Your copy should match the entries exactly, with no images carried over.

§ **TASK INPUTS**
>>

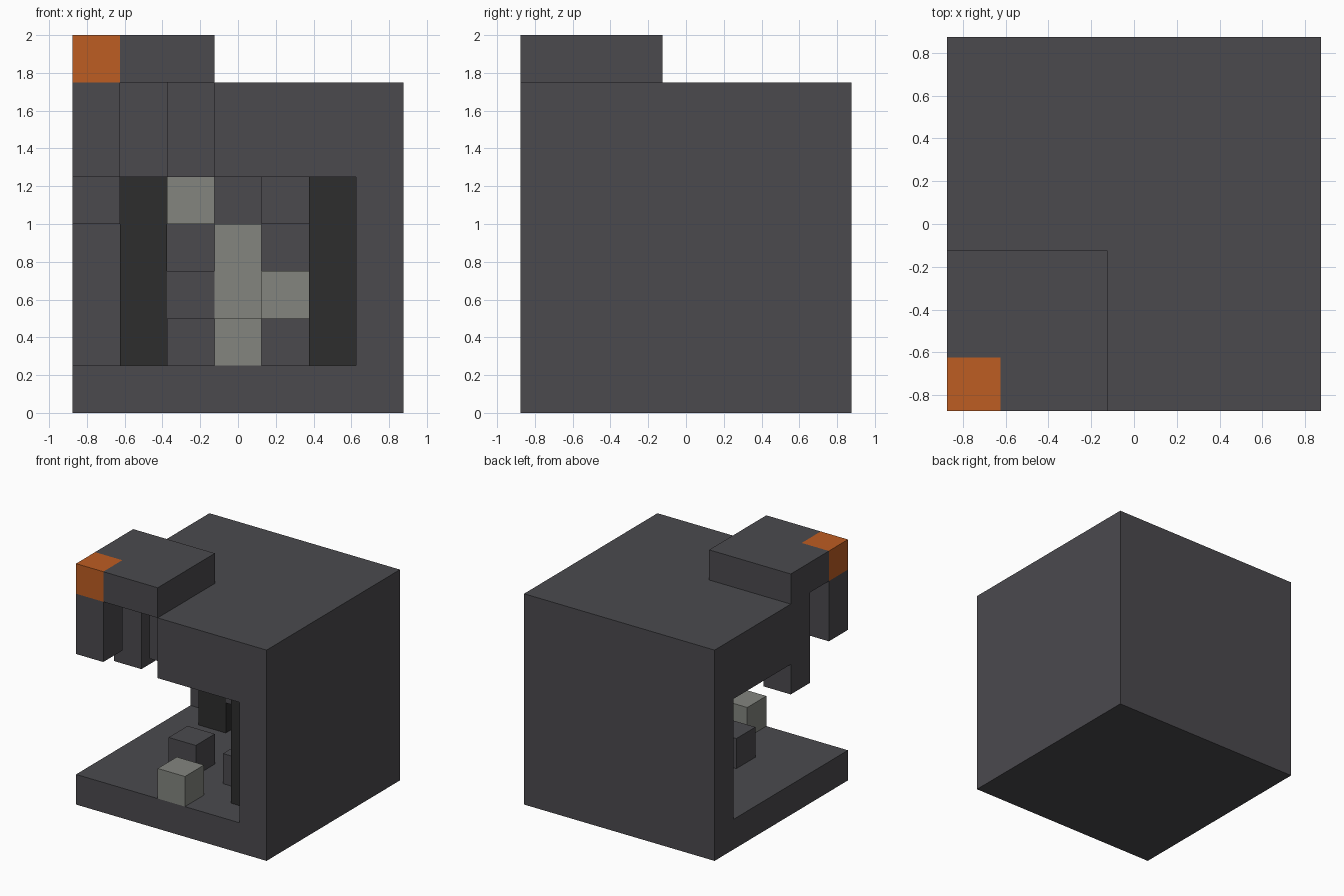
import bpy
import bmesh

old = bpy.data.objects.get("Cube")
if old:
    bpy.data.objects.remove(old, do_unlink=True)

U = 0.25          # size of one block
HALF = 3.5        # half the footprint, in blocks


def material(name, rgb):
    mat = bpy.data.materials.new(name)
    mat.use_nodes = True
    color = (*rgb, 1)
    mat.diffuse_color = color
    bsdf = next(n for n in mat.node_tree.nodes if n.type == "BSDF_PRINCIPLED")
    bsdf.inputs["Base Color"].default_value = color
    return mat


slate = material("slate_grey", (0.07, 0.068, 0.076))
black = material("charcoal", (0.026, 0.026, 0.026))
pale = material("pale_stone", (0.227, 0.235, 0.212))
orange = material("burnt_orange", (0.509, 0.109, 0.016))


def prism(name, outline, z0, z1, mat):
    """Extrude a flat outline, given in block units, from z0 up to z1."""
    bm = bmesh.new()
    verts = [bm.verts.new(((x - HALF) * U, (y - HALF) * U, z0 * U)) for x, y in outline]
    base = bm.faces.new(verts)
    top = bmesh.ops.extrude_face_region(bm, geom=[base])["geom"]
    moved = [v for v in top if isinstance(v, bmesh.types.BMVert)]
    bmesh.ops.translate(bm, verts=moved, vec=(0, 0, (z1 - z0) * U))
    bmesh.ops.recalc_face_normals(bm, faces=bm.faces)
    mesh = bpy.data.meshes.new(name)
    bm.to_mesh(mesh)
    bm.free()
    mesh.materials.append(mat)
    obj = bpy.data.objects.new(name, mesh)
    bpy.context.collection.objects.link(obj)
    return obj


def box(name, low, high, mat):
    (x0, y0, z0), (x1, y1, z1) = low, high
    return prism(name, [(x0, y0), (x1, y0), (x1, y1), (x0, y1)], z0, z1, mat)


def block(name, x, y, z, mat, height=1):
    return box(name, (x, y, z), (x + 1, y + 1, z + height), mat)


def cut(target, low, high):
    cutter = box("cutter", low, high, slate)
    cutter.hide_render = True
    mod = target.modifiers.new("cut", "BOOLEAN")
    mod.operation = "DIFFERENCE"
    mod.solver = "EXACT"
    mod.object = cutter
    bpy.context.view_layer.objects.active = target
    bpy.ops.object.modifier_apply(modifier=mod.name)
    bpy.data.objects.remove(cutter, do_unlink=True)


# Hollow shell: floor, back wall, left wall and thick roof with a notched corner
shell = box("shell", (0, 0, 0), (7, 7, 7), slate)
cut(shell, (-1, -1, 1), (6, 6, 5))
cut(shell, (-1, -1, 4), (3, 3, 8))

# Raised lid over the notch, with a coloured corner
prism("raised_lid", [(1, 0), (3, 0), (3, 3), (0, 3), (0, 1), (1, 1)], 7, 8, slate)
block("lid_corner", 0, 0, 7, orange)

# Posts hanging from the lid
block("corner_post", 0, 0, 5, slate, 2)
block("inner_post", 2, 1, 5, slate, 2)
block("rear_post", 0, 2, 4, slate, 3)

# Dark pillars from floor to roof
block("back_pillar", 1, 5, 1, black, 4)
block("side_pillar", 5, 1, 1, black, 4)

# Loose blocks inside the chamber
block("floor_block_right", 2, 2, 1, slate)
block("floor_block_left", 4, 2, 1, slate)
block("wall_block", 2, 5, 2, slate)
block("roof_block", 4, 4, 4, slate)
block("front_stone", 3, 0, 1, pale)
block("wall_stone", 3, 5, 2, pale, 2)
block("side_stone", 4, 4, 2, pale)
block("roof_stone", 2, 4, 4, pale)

<<

§ **RESPONSE TO THIS TASK**
import bpy
import bmesh

old = bpy.data.objects.get("Cube")
if old:
    bpy.data.objects.remove(old, do_unlink=True)

U = 0.25          # size of one block
HALF = 3.5        # half the footprint, in blocks


def material(name, rgb):
    mat = bpy.data.materials.new(name)
    mat.use_nodes = True
    color = (*rgb, 1)
    mat.diffuse_color = color
    bsdf = next(n for n in mat.node_tree.nodes if n.type == "BSDF_PRINCIPLED")
    bsdf.inputs["Base Color"].default_value = color
    return mat


slate = material("slate_grey", (0.07, 0.068, 0.076))
black = material("charcoal", (0.026, 0.026, 0.026))
pale = material("pale_stone", (0.227, 0.235, 0.212))
orange = material("burnt_orange", (0.509, 0.109, 0.016))


def prism(name, outline, z0, z1, mat):
    """Extrude a flat outline, given in block units, from z0 up to z1."""
    bm = bmesh.new()
    verts = [bm.verts.new(((x - HALF) * U, (y - HALF) * U, z0 * U)) for x, y in outline]
    base = bm.faces.new(verts)
    top = bmesh.ops.extrude_face_region(bm, geom=[base])["geom"]
    moved = [v for v in top if isinstance(v, bmesh.types.BMVert)]
    bmesh.ops.translate(bm, verts=moved, vec=(0, 0, (z1 - z0) * U))
    bmesh.ops.recalc_face_normals(bm, faces=bm.faces)
    mesh = bpy.data.meshes.new(name)
    bm.to_mesh(mesh)
    bm.free()
    mesh.materials.append(mat)
    obj = bpy.data.objects.new(name, mesh)
    bpy.context.collection.objects.link(obj)
    return obj


def box(name, low, high, mat):
    (x0, y0, z0), (x1, y1, z1) = low, high
    return prism(name, [(x0, y0), (x1, y0), (x1, y1), (x0, y1)], z0, z1, mat)


def block(name, x, y, z, mat, height=1):
    return box(name, (x, y, z), (x + 1, y + 1, z + height), mat)


def cut(target, low, high):
    cutter = box("cutter", low, high, slate)
    cutter.hide_render = True
    mod = target.modifiers.new("cut", "BOOLEAN")
    mod.operation = "DIFFERENCE"
    mod.solver = "EXACT"
    mod.object = cutter
    bpy.context.view_layer.objects.active = target
    bpy.ops.object.modifier_apply(modifier=mod.name)
    bpy.data.objects.remove(cutter, do_unlink=True)


# Hollow shell: floor, back wall, left wall and thick roof with a notched corner
shell = box("shell", (0, 0, 0), (7, 7, 7), slate)
cut(shell, (-1, -1, 1), (6, 6, 5))
cut(shell, (-1, -1, 4), (3, 3, 8))

# Raised lid over the notch, with a coloured corner
prism("raised_lid", [(1, 0), (3, 0), (3, 3), (0, 3), (0, 1), (1, 1)], 7, 8, slate)
block("lid_corner", 0, 0, 7, orange)

# Posts hanging from the lid
block("corner_post", 0, 0, 5, slate, 2)
block("inner_post", 2, 1, 5, slate, 2)
block("rear_post", 0, 2, 4, slate, 3)

# Dark pillars from floor to roof
block("back_pillar", 1, 5, 1, black, 4)
block("side_pillar", 5, 1, 1, black, 4)

# Loose blocks inside the chamber
block("floor_block_right", 2, 2, 1, slate)
block("floor_block_left", 4, 2, 1, slate)
block("wall_block", 2, 5, 2, slate)
block("roof_block", 4, 4, 4, slate)
block("front_stone", 3, 0, 1, pale)
block("wall_stone", 3, 5, 2, pale, 2)
block("side_stone", 4, 4, 2, pale)
block("roof_stone", 2, 4, 4, pale)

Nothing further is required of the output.